KNOXVILLE, Tenn. – Work furloughs, empty grocery shelves and constant handwashing have led many to deal with extra worries and fears during the COVID-19 pandemic. Many have reported higher levels of stress and anxiety as they worry about becoming infected with COVID-19 and face employment uncertainty.  Some are experiencing a general feeling of hopelessness. To help consumers battle these concerns, University of Tennessee Extension has published three new publications authored by family and consumer science specialists.

“UT Extension is here to serve Tennesseans, in times of plenty and in times of want,” says Christopher T. Sneed, consumer economics specialist with UT Extension. “These three publications are especially helpful when encountering difficult circumstances.”

Worried about germs? “There are too many things to worry about right now besides whether a household cleaner is working to kill germs,” says Janie Burney, professor in the Department of Family and Consumer Sciences. “That’s why we produced Cleaning and Disinfecting Mythbusters (Publication D 96). This publication clearly discusses which kinds of household cleaners kill COVID-19 germs and which don’t, so no one needs to wonder needlessly,” continues the expert.

Tempted to hoard toilet paper and other precious commodities? Sneed says he has also seen the empty grocery shelves, but he cautions against panic buying. “What we’re experiencing right now is panic buying, where shoppers irrationally buy large amounts of goods to prevent future shortages in their own household. Hoarding is a compulsive shopping behavior, where consumers lack control over buying choices.” To avoid the compulsion to panic buy, Sneed suggests consumers take stock of their needs and shop with a list. This can help shoppers stay focused.

More advice and explanations are available in the publication Hoarding: What and Why (Publication D 97), authored by Sneed and Michelle Childs, an assistant professor in the UT Knoxville Department of Retail, Hospitality and Tourism Management. 

Generally experiencing high levels of anxiety? Stress and anxiety look different for everyone, but recognizing when stress is causing a certain reaction can help you cope with your feelings. Coping During COVID-19: Tips for Adult and Child Mental Well-Being (Publication D 94) lists many common responses to situations that cause extra stress and anxiety. The publication also provides resources for parents to help their children cope with today’s world, but publication author Kathryn Conrad, human development specialist in the Department of Family and Consumer Sciences, cautions parents to see to their own well-being first. “As a parent, it is imperative to give yourself grace during this time,” says Conrad. “Checking in with yourself and practicing self-care is priority before you are able to meet children’s needs.”

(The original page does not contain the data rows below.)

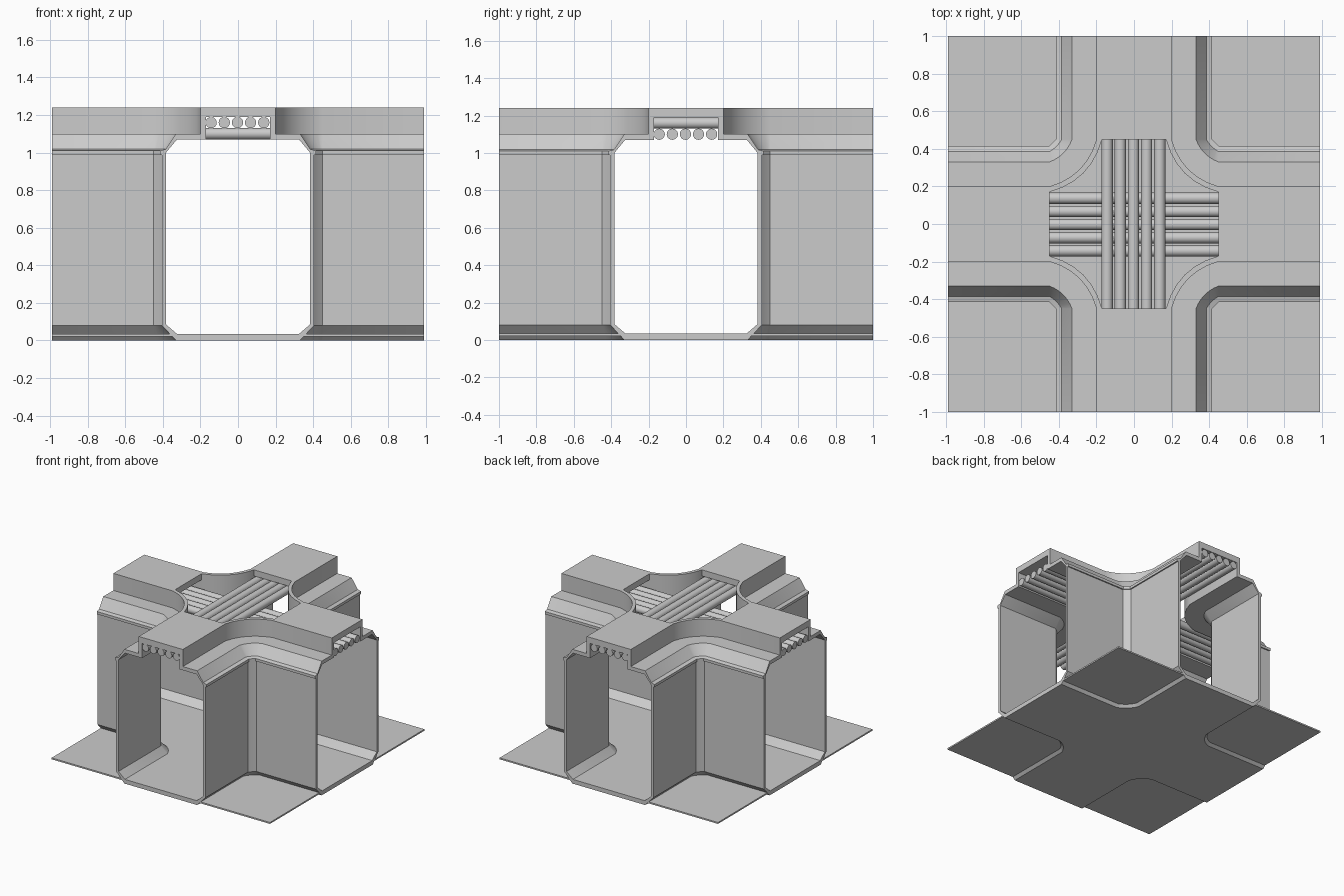
import bpy, bmesh, math
from mathutils import Matrix

if "Cube" in bpy.data.objects:
    bpy.data.objects.remove(bpy.data.objects["Cube"])

EX, EY, K = 0.99, 1.0, 0.45      # half length in x / y, start of the junction

grey = bpy.data.materials.new("panel_grey")
grey.diffuse_color = (0.6, 0.6, 0.6, 1)
grey.use_nodes = True
grey.node_tree.nodes["Principled BSDF"].inputs["Base Color"].default_value = grey.diffuse_color


def finish(name, bm, smooth=True):
    bmesh.ops.recalc_face_normals(bm, faces=bm.faces[:])
    me = bpy.data.meshes.new(name)
    bm.to_mesh(me)
    bm.free()
    me.materials.append(grey)
    ob = bpy.data.objects.new(name, me)
    bpy.context.collection.objects.link(ob)
    if smooth:
        bpy.ops.object.select_all(action='DESELECT')
        ob.select_set(True)
        bpy.context.view_layer.objects.active = ob
        bpy.ops.object.shade_smooth_by_angle(angle=math.radians(30))
    return ob


def path(d, n=6):
    """Plan line of one corner at distance d from the corridor axes."""
    bulge = 0.035 * max(0, (0.41 - d) / 0.21)
    c = (d + K) / 2 - 2 * bulge
    pts = [(d, EY)]
    for i in range(n + 1):
        t = i / n
        a, b, e = (1 - t) ** 2, 2 * t * (1 - t), t * t
        pts.append((a * d + b * c + e * K, a * K + b * c + e * d))
    return pts + [(EX, d)]


def slab(name, pts, z0, z1):
    bm = bmesh.new()
    lo = [bm.verts.new((x, y, z0)) for x, y in pts]
    hi = [bm.verts.new((x, y, z1)) for x, y in pts]
    bm.faces.new(lo)
    bm.faces.new(hi)
    for i in range(len(pts)):
        j = (i + 1) % len(pts)
        bm.faces.new((lo[i], lo[j], hi[j], hi[i]))
    return finish(name, bm, False)


# wall and ceiling section: (distance from axis, height)
profile = [(0.325, 0.035), (0.383, 0.085), (0.383, 1.0), (0.325, 1.07), (0.17, 1.07),
           (0.17, 1.24), (0.20, 1.24), (0.20, 1.10), (0.33, 1.10), (0.385, 1.018),
           (0.415, 1.01), (0.415, 0.988), (0.405, 0.988), (0.405, 0.08), (0.33, 0.0)]

corners = [(1, 1, "back_right"), (1, -1, "front_right"),
           (-1, -1, "front_left"), (-1, 1, "back_left")]
outline = []
for k, (sx, sy, label) in enumerate(corners):
    # corner wall swept round the junction
    bm = bmesh.new()
    cols = [[bm.verts.new((sx * x, sy * y, z)) for x, y in path(d)] for d, z in profile]
    for i in range(len(cols)):
        a, b = cols[i], cols[(i + 1) % len(cols)]
        for j in range(len(a) - 1):
            bm.faces.new((a[j], a[j + 1], b[j + 1], b[j]))
    bm.faces.new([c[0] for c in cols])
    bm.faces.new([c[-1] for c in cols])
    finish("corner_wall_" + label, bm)

    # thin ground plate outside the wall
    plate = path(0.345) + [(EX, EY)]
    slab("ground_plate_" + label, [(sx * x, sy * y) for x, y in plate], 0.022, 0.034)

    p = [(sx * x, sy * y) for x, y in path(0.33)]
    outline += p if k % 2 == 0 else p[::-1]

# cross-shaped corridor floor
slab("corridor_floor", outline, 0.0, 0.035)

# duct lids over the four arms
w = 0.17
for s, a, b in ((1, "right", "back"), (-1, "left", "front")):
    slab("duct_lid_" + a, [(s * K, -w), (s * EX, -w), (s * EX, w), (s * K, w)], 1.19, 1.24)
    slab("duct_lid_" + b, [(-w, s * K), (-w, s * EY), (w, s * EY), (w, s * K)], 1.19, 1.24)


# crossing pipe runs
def pipe(name, rot, loc, length):
    bm = bmesh.new()
    bmesh.ops.create_cone(bm, cap_ends=True, segments=20, radius1=0.03, radius2=0.03,
                          depth=length, matrix=Matrix.Translation(loc) @ rot)
    finish(name, bm)


for i in range(5):
    o = -0.143 + 0.07 * i
    pipe(f"upper_pipe_{i + 1}", Matrix.Rotation(math.pi / 2, 4, 'X'), (o, 0, 1.16), 2 * EY - 0.01)
    pipe(f"lower_pipe_{i + 1}", Matrix.Rotation(math.pi / 2, 4, 'Y'), (0, o, 1.10), 2 * EX - 0.01)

For other resources to help your family face emotional and financial difficulties, contact your local county UT Extension office or visit the UT Extension website: utextension.tennessee.edu.

Through its land-grant mission of research, teaching and extension, the University of Tennessee Institute of Agriculture touches lives and provides Real. Life. Solutions. utia.tennessee.edu​.

Media Contact

Janie Burney

Department of Family and Consumer Sciences


Christopher T. Sneed

Department of Family and Consumer Sciences


Kathryn Conrad

Department of Family and Consumer Sciences